This line was abandoned in 1979.
Buffalo to Victor
— User Comments —
The Lehigh Valley main, originally constructed in 1890, was the result of the LV wanting its own access across Western NY versus interchanging with the Erie in Waverly, NY, right across the state line from Sayre. It went north from Sayre to Van Etten Jct, where the original passenger main split off to Ithaca, NY, and the Freight Main continued via Ovid, NY to Geneva where the two mains rejoined at Seneca Jct. The portion between Geneva and the Seneca Army Depot is still in place, now used as Car storage by the Fingerlakes Railway, with eventual prospects of industries opening in the now re-zoned army depot, but gone from that point south to Van Etten, and North, from the FGLK Yards in Geneva to just outside of Clifton Springs, NY, where the former Ontario Central (Now FGLK) operates through Manchester (including the old yard) on to Victor, where the tracks are severed just a few hundred feet from the Rt 251 road crossing in Victor.
The Lehigh Main was deemed redundant as part of the Conrail organizaion in the early 70s, as they would be acquiring more than enough routes across central, upstate and western NY to Buffalo and points west.
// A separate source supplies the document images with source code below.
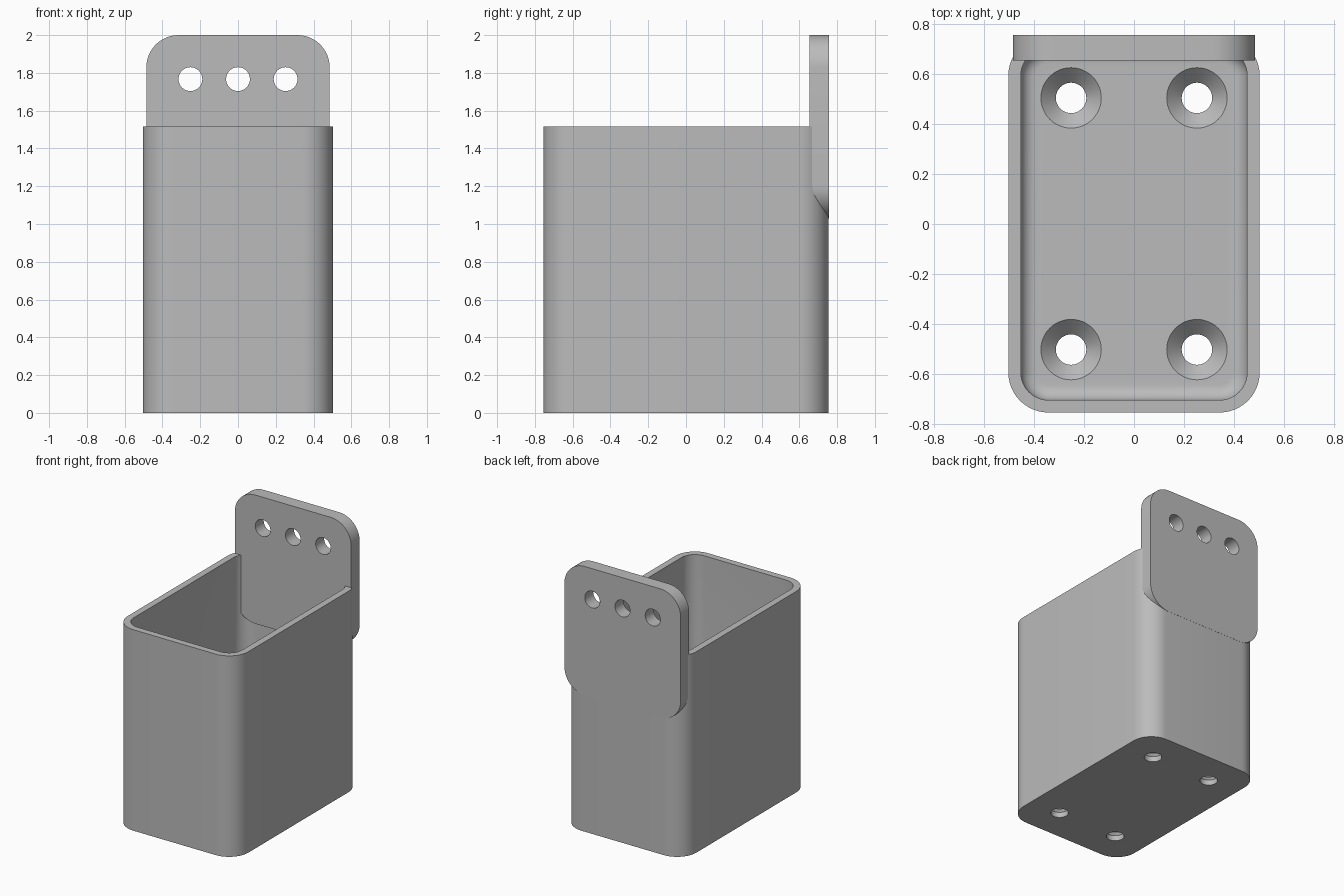
import bpy, bmesh, math
from mathutils import Matrix

cube = bpy.data.objects.get("Cube")
if cube:
    bpy.data.objects.remove(cube, do_unlink=True)

grey = bpy.data.materials.new("plain_grey")
grey.use_nodes = True
grey.diffuse_color = (0.5, 0.5, 0.5, 1)
grey.node_tree.nodes["Principled BSDF"].inputs["Base Color"].default_value = (0.5, 0.5, 0.5, 1)

WIDTH, DEPTH, HEIGHT = 0.503, 0.755, 1.515   # half width, half depth, box height
WALL, FLOOR, CORNER, FILLET = 0.05, 0.1, 0.16, 0.06
TAB = 0.485                                  # half size of the square back plate


def rounded_rect(hx, hy, r, steps=12):
    """Outline of a rounded rectangle, counter-clockwise."""
    points = []
    for quarter, (sx, sy) in enumerate([(1, 1), (-1, 1), (-1, -1), (1, -1)]):
        for i in range(steps + 1):
            a = math.pi / 2 * (quarter + i / steps)
            points.append((sx * (hx - r) + r * math.cos(a), sy * (hy - r) + r * math.sin(a)))
    return points


def loft(name, rings):
    """Join matching outlines, given as (points, height), and cap both ends."""
    bm = bmesh.new()
    loops = [[bm.verts.new((x, y, z)) for x, y in pts] for pts, z in rings]
    for low, high in zip(loops, loops[1:]):
        n = len(low)
        for i in range(n):
            j = (i + 1) % n
            bm.faces.new((low[i], low[j], high[j], high[i]))
    bm.faces.new(loops[0][::-1])
    bm.faces.new(loops[-1])
    bmesh.ops.recalc_face_normals(bm, faces=bm.faces)
    mesh = bpy.data.meshes.new(name)
    bm.to_mesh(mesh)
    bm.free()
    mesh.materials.append(grey)
    obj = bpy.data.objects.new(name, mesh)
    bpy.context.collection.objects.link(obj)
    return obj


def circle(r, n=48):
    return [(r * math.cos(math.tau * i / n), r * math.sin(math.tau * i / n)) for i in range(n)]


def cut(obj, cutter):
    mod = obj.modifiers.new("hole", 'BOOLEAN')
    mod.operation = 'DIFFERENCE'
    mod.solver = 'EXACT'
    mod.object = cutter
    bpy.context.view_layer.objects.active = obj
    bpy.ops.object.modifier_apply(modifier=mod.name)
    bpy.data.objects.remove(cutter, do_unlink=True)


# Open box: outer wall, rim, inner wall, floor fillet
outer = rounded_rect(WIDTH, DEPTH, CORNER)
rings = [(outer, 0), (outer, HEIGHT)]
rings.append((rounded_rect(WIDTH - WALL, DEPTH - WALL, CORNER - WALL), HEIGHT))
for i in range(9):
    a = math.pi / 2 * i / 8
    inset = WALL + FILLET * (1 - math.cos(a))
    z = FLOOR + FILLET * (1 - math.sin(a))
    rings.append((rounded_rect(WIDTH - inset, DEPTH - inset, CORNER - inset), z))
box = loft("box", rings)

# Four countersunk holes through the floor
for x in (-0.252, 0.252):
    for y in (-0.503, 0.505):
        drill = loft("floor_hole_cutter", [(circle(0.061), -0.1), (circle(0.061), 0.04),
                                           (circle(0.121), FLOOR), (circle(0.121), FLOOR + 0.02)])
        drill.data.transform(Matrix.Translation((x, y, 0)))
        cut(box, drill)

# Upright back plate with three holes
upright = Matrix.Translation((0, 0.756, HEIGHT)) @ Matrix.Rotation(math.pi / 2, 4, 'X')
outline = rounded_rect(TAB, TAB, 0.17)
plate = loft("back_plate", [(outline, 0), (outline, 0.101)])
plate.data.transform(upright)
for x in (-0.252, 0, 0.252):
    drill = loft("plate_hole_cutter", [(circle(0.063), -0.1), (circle(0.063), 0.3)])
    drill.data.transform(upright @ Matrix.Translation((x, 0.252, 0)))
    cut(plate, drill)

# Smooth curved walls, keep edges crisp
for obj in (box, plate):
    bpy.ops.object.select_all(action='DESELECT')
    obj.select_set(True)
    bpy.context.view_layer.objects.active = obj
    bpy.ops.object.shade_smooth_by_angle(angle=math.radians(30))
However, the section between Buffalo and Batavia was kept in decent shape after March 31st 1976, with the prospect that the Delaware and Hudson was to acquire it for their own route into Buffalo, but due to the poor maintenance done in the waning years of the LV's existence, it was deemed too costly to overtake operation, and thus abandoned like the rest of the LV main across Upstate and Western NY, in 1979.
This line was not included in Conrail and remained with the LV estate. Victor to Caledonia never saw a train after C-day. A short segment east of P&L Jct. at Caledonia remains (about one mile of mainline plus interchange tracks to G&W) used for car storage. From here to Batavia also was not used after C-day except for a short segment at Rochester Jct - the branch which crossed here outlived the mainline by several years, served out of Rochester.
Batavia to Buffalo remained as a subsidized line to serve industries in Batavia. In 1979 a bridge over the former Erie branch was removed and ramp constructed to allow a connection (a switchback) from the former NYC to reach the remaining industries. This track today is operated by GVT along with former NYC tracks in Batavia.
There is a trail on the ROW in Buffalo, where it passed to the south of the Erie Bison Yard.
I've never heard the D&H thing, nor does it make any sense since the D&H was given trackage rights via the former Erie/EL Southern Tier Line to reach Buffalo. How would the D&H have reached Batavia?
In Lehigh Valley in Western NY Vol 2. Theres a section that describes post 76 C-day, that this line was to be retained for the D&H, for whatever reason. I don't have the book infront of me to provide a full answer.
I remember the LV in Buffalo. Lehigh Valley trackage did not fair well after the Conrail merger--I believe most in Buffalo was removed. Part of their trackage removed was the section through West Seneca that entered the Tift Street yards.
Regarding D&H, if you dig through the customer list on the LVRR modellers very good web site http://www.anthraciterailroads.org/lvrr/, you can see as late as 1972 LV and D&H were exchanging 30,000 (!) cars a year at Owego (not Oswego) NY. D&H had long-standing trackage rights on the Erie from Binghamton (I think) to Owego, where they could connect to LV.
By 1972, this 30,000 cars probably was not LV coal going to New England and Canada on the D&H. My guess is a lot (most?) of it was D&H traffic to Buffalo and points west from there.
So perhaps the idea was for D&H to take over the LV west of Waverly/Sayre to get to Buffalo (still using some rights post-Conrail from Binghamton to Owego.
Based on photos of the D&H trains much of the Owego interchange were CN boxcars of paper going to Mehoopany, PA and the big Charmin plant.